It might also mark the start of the privatisation of London Underground: if by chance the Conservatives win the next election, insiders believe LU would be high on the privatisation list. It made an operating profit - of pounds 128m- for the first time in two decades in the financial year to the end of March.
The big question on Epping to Ongar is whether a commercial operator will make a pitch for the six miles of single track tacked on to the eastern end of the Central Line. Before it closed last September, it was carrying fewer than 80 passengers a day. A London Underground spokesman says this is because Essex villagers chose to drive to Epping and get the Central Line there.
But London Underground believes it may be possible to find a buyer - perhaps a commercial operator who would run the line on weekdays and turn it over to a "hobby operator" for weekends. It could also be revived purely as an attraction. A company with theme park interests, such as Pearson, might be interested.
Another possibility is that someone intending to bid for BR franchises, for example a bus operator, might buy the line to practise running trains. Chris Jack- son, deputy editor of Railway Gazette, is doubtful. "It's been run down so badly I would be surprised if anyone bids for it," he says. If the bidding process fails to stir interest, LU is likely to let an enthusiasts' group take it over. The Ongar Railway Preservation Society is standing by to do just that.
The line has always been one of Britain's oddball railways. It was opened by the Great Eastern Railway in 1865 as part of an overground line that ran from Ongar to London.

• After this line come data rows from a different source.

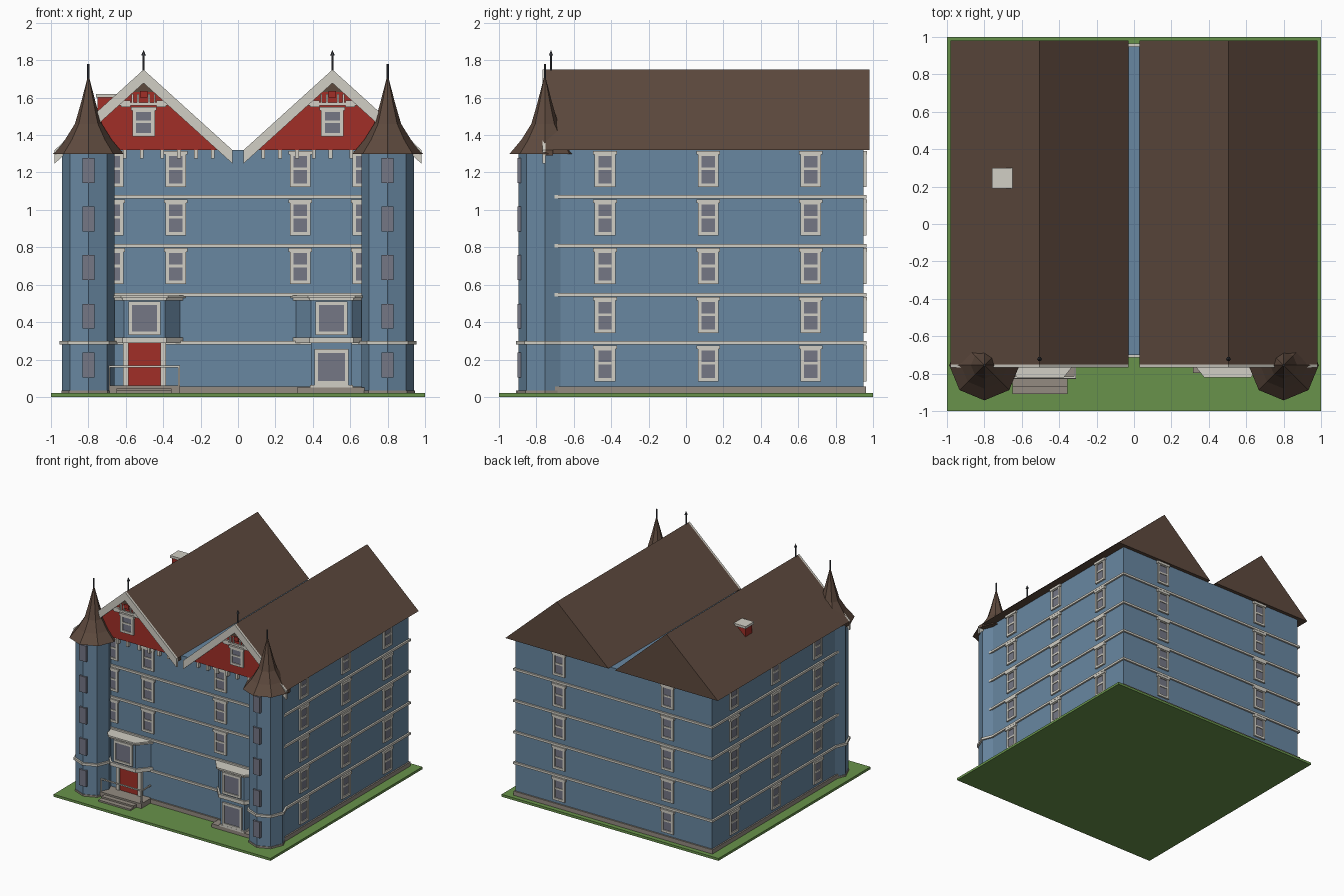
import bpy, bmesh, math
from mathutils import Matrix, Vector

if "Cube" in bpy.data.objects:
    bpy.data.objects.remove(bpy.data.objects["Cube"])


def material(name, r, g, b):
    m = bpy.data.materials.new(name)
    m.diffuse_color = tuple((c / 255) ** 2.2 for c in (r, g, b)) + (1,)
    m.use_nodes = True
    m.node_tree.nodes["Principled BSDF"].inputs["Base Color"].default_value = m.diffuse_color
    return m


BLUE = material("blue_siding", 104, 134, 160)
TRIM = material("cream_trim", 208, 205, 195)
ROOF = material("brown_shingle", 94, 75, 64)
RED = material("red_paint", 160, 50, 44)
GLASS = material("grey_glass", 116, 118, 132)
STONE = material("stone", 146, 138, 128)
GRASS = material("grass", 104, 145, 76)
IRON = material("dark_iron", 66, 68, 74)


def finish(name, bm, mats):
    bmesh.ops.recalc_face_normals(bm, faces=bm.faces)
    me = bpy.data.meshes.new(name)
    bm.to_mesh(me)
    bm.free()
    for m in mats:
        me.materials.append(m)
    ob = bpy.data.objects.new(name, me)
    bpy.context.collection.objects.link(ob)
    return ob


def add_box(bm, x0, x1, y0, y1, z0, z1, mi=0):
    mat = Matrix.Translation(((x0 + x1) / 2, (y0 + y1) / 2, (z0 + z1) / 2)) \
        @ Matrix.Diagonal((x1 - x0, y1 - y0, z1 - z0, 1))
    vs = bmesh.ops.create_cube(bm, size=1, matrix=mat)["verts"]
    for f in {f for v in vs for f in v.link_faces}:
        f.material_index = mi


def boxes(name, mat, *dims):
    bm = bmesh.new()
    for d in dims:
        add_box(bm, *d)
    return finish(name, bm, [mat])


def extrude(name, mat, pts, axis, lo, hi):
    """Extrude a 2D outline: axis 'y' takes (x, z), axis 'z' takes (x, y)."""
    bm = bmesh.new()
    put = (lambda p, h: (p[0], h, p[1])) if axis == "y" else (lambda p, h: (p[0], p[1], h))
    a = [bm.verts.new(put(p, lo)) for p in pts]
    b = [bm.verts.new(put(p, hi)) for p in pts]
    bm.faces.new(a)
    bm.faces.new(b)
    for i in range(len(pts)):
        j = (i + 1) % len(pts)
        bm.faces.new((a[i], a[j], b[j], b[i]))
    return finish(name, bm, [mat])


def lathe(name, mat, profile, cx, cy, n=8):
    """Revolve (radius, z) points into an n-sided shell."""
    bm = bmesh.new()
    rings = [[bm.verts.new((cx + r * math.cos(2 * math.pi * i / n),
                            cy + r * math.sin(2 * math.pi * i / n), z)) for i in range(n)]
             for r, z in profile]
    for a, b in zip(rings, rings[1:]):
        for i in range(n):
            j = (i + 1) % n
            bm.faces.new((a[i], a[j], b[j], b[i]))
    bmesh.ops.remove_doubles(bm, verts=bm.verts, dist=1e-5)
    return finish(name, bm, [mat])


def ring(name, mat, out, z0, z1):
    """Moulding around all four walls."""
    boxes(name, mat,
          (-BX - out, BX + out, YF - out, YF, z0, z1), (-BX - out, BX + out, YB, YB + out, z0, z1),
          (-BX - out, -BX, YF, YB, z0, z1), (BX, BX + out, YF, YB, z0, z1))


def window(name, pos, turn=0, w=0.11, h=0.185, rail=True, head=True):
    """Framed window facing -y before turning; pos is the centre on the wall."""
    bm = bmesh.new()
    x, z, t, d = w / 2, h / 2, 0.019, -0.014
    add_box(bm, -x, -x + t, d, 0, -z, z)
    add_box(bm, x - t, x, d, 0, -z, z)
    add_box(bm, -x + t, x - t, d, 0, -z, -z + t)
    add_box(bm, -x + t, x - t, d, 0, z - t, z)
    if head:
        add_box(bm, -x - 0.008, x + 0.008, d - 0.005, 0, z - 0.012, z + 0.008)
    if rail:
        add_box(bm, -x + t, x - t, d + 0.003, 0, -0.002, 0.012)
    add_box(bm, -x + t, x - t, -0.006, 0, -z + t, z - t, 1)
    ob = finish(name, bm, [TRIM, GLASS])
    ob.matrix_world = Matrix.Translation(Vector(pos)) @ Matrix.Rotation(turn, 4, "Z")


BX, YF, YB, TOP = 0.905, -0.70, 0.95, 1.32
TX, TY, TR = 0.80, -0.755, 0.14
FLOORS = [0.17 + 0.26 * i for i in range(5)]

# Lawn, walls, plinth and storey bands
boxes("lawn", GRASS, (-1, 1, -1, 1, 0, 0.02))
boxes("walls", BLUE, (-BX, BX, YF, YB, 0.02, TOP))
ring("plinth", STONE, 0.012, 0.02, 0.055)
for zc in (0.29, 0.547, 0.808, 1.07):
    ring("storey_band", TRIM, 0.014, zc - 0.009, zc + 0.009)

# Wall windows
for z in FLOORS:
    for s in (-1, 1):
        for y in (-0.433, 0.118, 0.668):
            window("side_window", (s * BX, y, z + 0.005), s * math.pi / 2)
        window("back_window", (s * 0.5, YB, z + 0.005), math.pi)
        if z > 0.6:
            for x in (0.333, 0.667):
                window("front_window", (s * x, YF, z + 0.005))

for s in (-1, 1):
    # Corner tower with flared roof
    cx = s * TX
    lathe("tower", BLUE, [(TR, 0.02), (TR, TOP)], cx, TY)
    lathe("tower_band", TRIM, [(TR, 0.28), (TR + 0.015, 0.28), (TR + 0.015, 0.3), (TR, 0.3)], cx, TY)
    lathe("tower_plinth", STONE, [(TR + 0.005, 0.02), (TR + 0.005, 0.035), (TR, 0.035)], cx, TY)
    lathe("tower_roof", ROOF, [(0, 1.30), (0.188, 1.30), (0.125, 1.375), (0.072, 1.46),
                               (0.04, 1.57), (0.004, 1.71)], cx, TY)
    lathe("tower_finial", IRON, [(0.006, 1.67), (0.006, 1.78), (0, 1.78)], cx, TY, 6)
    for z in FLOORS:
        boxes("tower_window", GLASS, (cx - 0.032, cx + 0.032, TY - TR - 0.007, TY - TR + 0.018,
                                      z - 0.065, z + 0.068))

    # Gabled roof
    g = s * 0.505
    W, P = 0.475, 1.75
    slope = (P - TOP) / W
    tri = [(g - W, TOP), (g, P), (g + W, TOP)]
    extrude("main_roof", ROOF, tri, "y", -0.71, 0.98)

    def chevron(name, mat, drop, y0, y1):
        extrude(name, mat, tri + [(g + W, TOP - drop), (g, P - drop), (g - W, TOP - drop)], "y", y0, y1)

    chevron("roof_overhang", ROOF, 0.03, -0.75, -0.71)
    chevron("bargeboard", TRIM, 0.072, -0.768, -0.75)
    extrude("gable_wall", RED, [(g - W + 0.03, TOP), (g, P - 0.03), (g + W - 0.03, TOP)],
            "y", -0.73, -0.71)
    window("gable_window", (g, -0.73, 1.467), w=0.12, h=0.15)

    # Gable peak truss
    zb = 1.565
    hw = (P - 0.06 - zb) / slope
    extrude("peak_panel", ROOF, [(g - 0.055, 1.63), (g, 1.68), (g + 0.055, 1.63)], "y", -0.738, -0.73)
    boxes("peak_truss", TRIM, (g - hw, g + hw, -0.745, -0.73, zb - 0.008, zb + 0.008),
          (g - 0.12, g - 0.07, -0.747, -0.73, 1.55, 1.585), (g + 0.07, g + 0.12, -0.747, -0.73, 1.55, 1.585),
          *[(g + k - 0.005, g + k + 0.005, -0.745, -0.73, zb, 1.62) for k in (-0.06, -0.03, 0.03, 0.06)])
    boxes("peak_post", RED, (g - 0.02, g + 0.02, -0.748, -0.73, 1.60, 1.635))

    # Brackets under the gable
    boxes("gable_brackets", TRIM, *[(g + k - 0.01, g + k + 0.01, -0.728, YF, 1.275, TOP)
                                    for k in (-0.19, -0.1, -0.01, 0.1, 0.19, 0.28, -0.28, 0.37, -0.37)])
    lathe("gable_finial", IRON, [(0.006, 1.72), (0.006, 1.825), (0.013, 1.825), (0, 1.855)],
          s * 0.505, -0.722, 6)

    # Angled bay on the second storey
    b = s * 0.50

    def bay(name, mat, grow, z0, z1):
        extrude(name, mat, [(b - 0.19 - grow, YF), (b - 0.11 - grow / 2, -0.79 - grow),
                            (b + 0.11 + grow / 2, -0.79 - grow), (b + 0.19 + grow, YF)], "z", z0, z1)

    bay("bay", BLUE, 0, 0.31, 0.515)
    bay("bay_cornice", TRIM, 0.015, 0.515, 0.53)
    bay("bay_cap", TRIM, 0.03, 0.53, 0.543)
    bay("bay_sill", TRIM, 0.015, 0.288, 0.318)
    window("bay_window", (b, -0.79, 0.42), w=0.17, h=0.18, rail=False, head=False)

# Lower bay on the right
boxes("lower_bay", BLUE, (0.39, 0.61, -0.785, YF, 0.02, 0.29))
boxes("lower_bay_plinth", STONE, (0.315, 0.685, -0.797, YF, 0.02, 0.05))
boxes("lower_bay_sill", TRIM, (0.385, 0.615, -0.80, YF, 0.05, 0.065))
window("lower_bay_window", (0.5, -0.785, 0.16), w=0.18, h=0.19, rail=False, head=False)

# Entrance door, porch steps and railing on the left
boxes("door_frame", TRIM, (-0.615, -0.585, -0.73, YF, 0.05, 0.29), (-0.415, -0.385, -0.73, YF, 0.05, 0.29))
boxes("door", RED, (-0.585, -0.415, -0.72, YF, 0.05, 0.288))
boxes("porch_steps", STONE, (-0.69, -0.31, -0.83, YF, 0.02, 0.06),
      (-0.65, -0.355, -0.87, -0.83, 0.02, 0.046), (-0.65, -0.355, -0.91, -0.87, 0.02, 0.033))
boxes("porch_railing", TRIM, (-0.695, -0.31, -0.825, -0.815, 0.158, 0.168),
      *[d for x in (-0.695, -0.32) for d in ((x, x + 0.01, -0.825, -0.815, 0.06, 0.16),
                                             (x, x + 0.01, -0.815, YF, 0.158, 0.168))])

# Chimney
boxes("chimney", RED, (-0.75, -0.66, 0.20, 0.29, 1.48, 1.60))
boxes("chimney_cap", TRIM, (-0.76, -0.65, 0.19, 0.30, 1.60, 1.62))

When the Central Line reached Epping in 1949, London Transport took over the six-mile stretch. As it was not electrified, passengers still had to change to a steam train to get to Ongar.
The push-pull puffers were a curiosity that did not disappear until 1957, when the track was finally electrified and underground trains were introduced. But passengers still had to change at Epping on to special two- or three- car trains: the power supply was not strong enough to run full-sized trains.
At its peak in 1971, 750 passengers were making the return trip. But even then the track was hardly an economic proposition although the staff did their utmost to drum up business. In 1965, an Ongar station foreman bought five (harmless) European scorpions in a Camden pet shop and let them loose in his goods yard. This formed the basis of one of the few scorpion colonies in Britain, which became an attraction. The staff kept quiet about its real origins, and encouraged speculation that it arrived in a banana van in the 1860s.
When the line closed, it was losing pounds 7 on each return trip. But the Department of Transport told LU it could close it only if it offered it for sale within three years. Under the Private Finance Initiative, the Government is trying to inject private money into infrastructure projects, and is also keen to raise any funds it can from its redundant assets.
In contrast to the British Rail sale, this deal would involve one company buying the entire track and buildings. It would then have to provide its own rolling stock: London Underground says it would be prepared to supply electricity only to a "serious railway provider" that could match its maintenance standards. Anyone else would either have to find another power source or use diesel or steam (in which case it would have to lower the track under the M11 bridge, which is high enough only for a tube train).
The Ongar Railway Preservation Society has been looking after the track and is keeping its fingers crossed that no commercial bidder comes forward. "If it cannot find a commercial buyer, it will be allowed to offer it to a preservation society," ORPS's Bob Yeldham says. It has bought the last three-car set, called the Craven set, to run on the line. This is the first time London Underground has sold a train. The society would like to take over the line, first under a lease then by buying it, so that it can run the Craven electric set on the part of the line that passes under the M11, and a steam train on the other half.
The London Underground system has had few closures. The Aldwych to Holborn spur of the Piccadilly Line closed at the same time as Epping to Ongar; before that the last closure was in 1959, when a spur in Acton was shut.
The real costs of running a low-frequency railway are demonstrated by the Preservation Society. It is running the Craven set between Grange Hill and Epping, and is charging pounds 15 for a ticket. Trains leave Grange hill at 10.38 and 13.23, and Epping at 11.53 and 14.31.